◆ **YOUR TASK**
Look for the word "Vector". Copy every line of the listing where it occurs.

◆ **PROVIDED DATA**

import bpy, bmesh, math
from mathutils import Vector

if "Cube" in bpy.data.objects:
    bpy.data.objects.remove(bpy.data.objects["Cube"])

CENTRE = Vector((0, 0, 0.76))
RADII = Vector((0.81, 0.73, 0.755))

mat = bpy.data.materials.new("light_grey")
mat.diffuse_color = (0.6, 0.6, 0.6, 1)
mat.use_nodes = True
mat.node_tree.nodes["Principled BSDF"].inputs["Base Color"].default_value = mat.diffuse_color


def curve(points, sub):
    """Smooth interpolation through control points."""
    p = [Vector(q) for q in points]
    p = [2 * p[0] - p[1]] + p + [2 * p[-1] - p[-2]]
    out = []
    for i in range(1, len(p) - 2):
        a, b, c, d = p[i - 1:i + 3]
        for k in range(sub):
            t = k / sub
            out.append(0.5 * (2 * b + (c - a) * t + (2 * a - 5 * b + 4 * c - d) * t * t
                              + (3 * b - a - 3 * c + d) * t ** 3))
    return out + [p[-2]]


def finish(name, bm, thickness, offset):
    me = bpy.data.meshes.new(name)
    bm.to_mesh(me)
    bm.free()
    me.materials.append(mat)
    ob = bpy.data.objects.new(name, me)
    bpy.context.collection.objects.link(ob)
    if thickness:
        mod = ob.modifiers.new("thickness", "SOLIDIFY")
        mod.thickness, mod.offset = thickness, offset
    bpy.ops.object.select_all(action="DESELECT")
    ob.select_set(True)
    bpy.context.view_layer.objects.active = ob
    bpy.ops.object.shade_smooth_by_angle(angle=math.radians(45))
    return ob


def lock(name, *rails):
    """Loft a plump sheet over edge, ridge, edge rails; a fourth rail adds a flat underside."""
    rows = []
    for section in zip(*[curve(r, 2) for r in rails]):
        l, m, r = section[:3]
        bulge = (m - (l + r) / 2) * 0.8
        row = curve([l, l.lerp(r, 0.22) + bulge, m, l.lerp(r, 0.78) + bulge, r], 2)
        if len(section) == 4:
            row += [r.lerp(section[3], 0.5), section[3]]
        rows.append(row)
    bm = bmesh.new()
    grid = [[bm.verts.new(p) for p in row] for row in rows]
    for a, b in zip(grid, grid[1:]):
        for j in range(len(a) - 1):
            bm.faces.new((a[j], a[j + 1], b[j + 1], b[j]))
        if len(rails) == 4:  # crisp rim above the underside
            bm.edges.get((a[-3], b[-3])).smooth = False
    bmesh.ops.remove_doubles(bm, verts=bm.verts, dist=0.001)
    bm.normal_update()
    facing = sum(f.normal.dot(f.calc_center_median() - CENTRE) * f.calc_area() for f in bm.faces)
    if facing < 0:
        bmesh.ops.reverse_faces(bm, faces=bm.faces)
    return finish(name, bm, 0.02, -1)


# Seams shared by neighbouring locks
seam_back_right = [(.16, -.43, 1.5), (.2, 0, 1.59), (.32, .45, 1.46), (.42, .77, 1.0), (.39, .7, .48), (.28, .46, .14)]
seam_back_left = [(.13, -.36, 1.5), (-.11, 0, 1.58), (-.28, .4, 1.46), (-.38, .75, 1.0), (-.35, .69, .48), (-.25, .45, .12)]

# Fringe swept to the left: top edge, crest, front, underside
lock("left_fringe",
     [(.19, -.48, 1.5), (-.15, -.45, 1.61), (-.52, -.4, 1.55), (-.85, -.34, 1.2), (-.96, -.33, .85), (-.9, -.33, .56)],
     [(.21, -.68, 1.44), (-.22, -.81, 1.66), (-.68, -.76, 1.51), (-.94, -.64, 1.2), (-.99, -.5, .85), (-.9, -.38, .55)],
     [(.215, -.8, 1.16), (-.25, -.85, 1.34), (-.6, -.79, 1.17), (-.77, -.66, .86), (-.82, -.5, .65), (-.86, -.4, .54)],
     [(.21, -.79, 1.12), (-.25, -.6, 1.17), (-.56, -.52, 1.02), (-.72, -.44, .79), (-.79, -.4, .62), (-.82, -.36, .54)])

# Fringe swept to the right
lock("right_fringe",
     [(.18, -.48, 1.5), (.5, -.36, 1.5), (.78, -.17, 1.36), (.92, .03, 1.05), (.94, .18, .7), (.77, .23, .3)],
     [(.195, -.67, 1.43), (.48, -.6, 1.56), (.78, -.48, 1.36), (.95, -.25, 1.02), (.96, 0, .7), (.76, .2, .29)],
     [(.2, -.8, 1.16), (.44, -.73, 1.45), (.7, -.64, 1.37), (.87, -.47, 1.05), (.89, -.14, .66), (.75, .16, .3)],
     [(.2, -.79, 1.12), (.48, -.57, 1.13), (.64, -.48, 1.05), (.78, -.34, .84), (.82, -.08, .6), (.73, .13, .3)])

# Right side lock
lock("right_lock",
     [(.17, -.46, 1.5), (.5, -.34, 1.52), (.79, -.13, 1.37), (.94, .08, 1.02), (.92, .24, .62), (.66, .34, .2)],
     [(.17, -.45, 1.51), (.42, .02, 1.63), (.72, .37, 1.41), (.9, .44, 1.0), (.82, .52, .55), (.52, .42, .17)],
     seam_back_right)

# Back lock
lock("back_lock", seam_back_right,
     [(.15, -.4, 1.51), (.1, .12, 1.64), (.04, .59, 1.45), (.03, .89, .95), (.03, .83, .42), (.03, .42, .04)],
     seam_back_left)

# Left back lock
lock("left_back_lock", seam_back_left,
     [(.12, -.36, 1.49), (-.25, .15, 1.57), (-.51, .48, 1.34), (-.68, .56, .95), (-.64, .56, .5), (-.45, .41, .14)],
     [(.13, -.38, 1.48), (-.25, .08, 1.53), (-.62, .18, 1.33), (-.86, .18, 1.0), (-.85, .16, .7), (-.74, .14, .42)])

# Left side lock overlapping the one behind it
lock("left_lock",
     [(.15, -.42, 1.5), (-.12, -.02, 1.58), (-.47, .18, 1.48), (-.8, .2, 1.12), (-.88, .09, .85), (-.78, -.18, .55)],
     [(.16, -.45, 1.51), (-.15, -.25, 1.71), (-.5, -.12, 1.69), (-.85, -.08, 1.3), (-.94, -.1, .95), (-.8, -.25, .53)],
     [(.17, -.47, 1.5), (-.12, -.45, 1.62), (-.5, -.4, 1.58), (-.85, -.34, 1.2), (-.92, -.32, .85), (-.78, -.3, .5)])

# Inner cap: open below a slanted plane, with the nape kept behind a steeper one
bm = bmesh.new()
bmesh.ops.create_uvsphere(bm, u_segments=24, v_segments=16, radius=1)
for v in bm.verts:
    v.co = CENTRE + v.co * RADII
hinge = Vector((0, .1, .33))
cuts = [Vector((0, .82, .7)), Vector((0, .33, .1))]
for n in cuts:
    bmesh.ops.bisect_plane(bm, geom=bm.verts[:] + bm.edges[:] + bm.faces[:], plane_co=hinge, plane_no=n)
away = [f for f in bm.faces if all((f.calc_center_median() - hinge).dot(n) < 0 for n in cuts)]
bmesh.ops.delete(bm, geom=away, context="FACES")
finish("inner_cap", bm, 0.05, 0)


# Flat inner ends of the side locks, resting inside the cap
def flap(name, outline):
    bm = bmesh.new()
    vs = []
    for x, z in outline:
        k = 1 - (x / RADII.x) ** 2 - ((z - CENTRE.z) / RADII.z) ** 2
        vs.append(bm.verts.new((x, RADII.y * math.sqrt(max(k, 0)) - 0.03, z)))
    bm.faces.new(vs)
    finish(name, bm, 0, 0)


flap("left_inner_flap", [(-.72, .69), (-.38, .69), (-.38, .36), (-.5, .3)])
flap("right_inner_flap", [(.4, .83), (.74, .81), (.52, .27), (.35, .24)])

◆ **OUTPUT BELOW**
from mathutils import Vector
CENTRE = Vector((0, 0, 0.76))
RADII = Vector((0.81, 0.73, 0.755))
    p = [Vector(q) for q in points]
hinge = Vector((0, .1, .33))
cuts = [Vector((0, .82, .7)), Vector((0, .33, .1))]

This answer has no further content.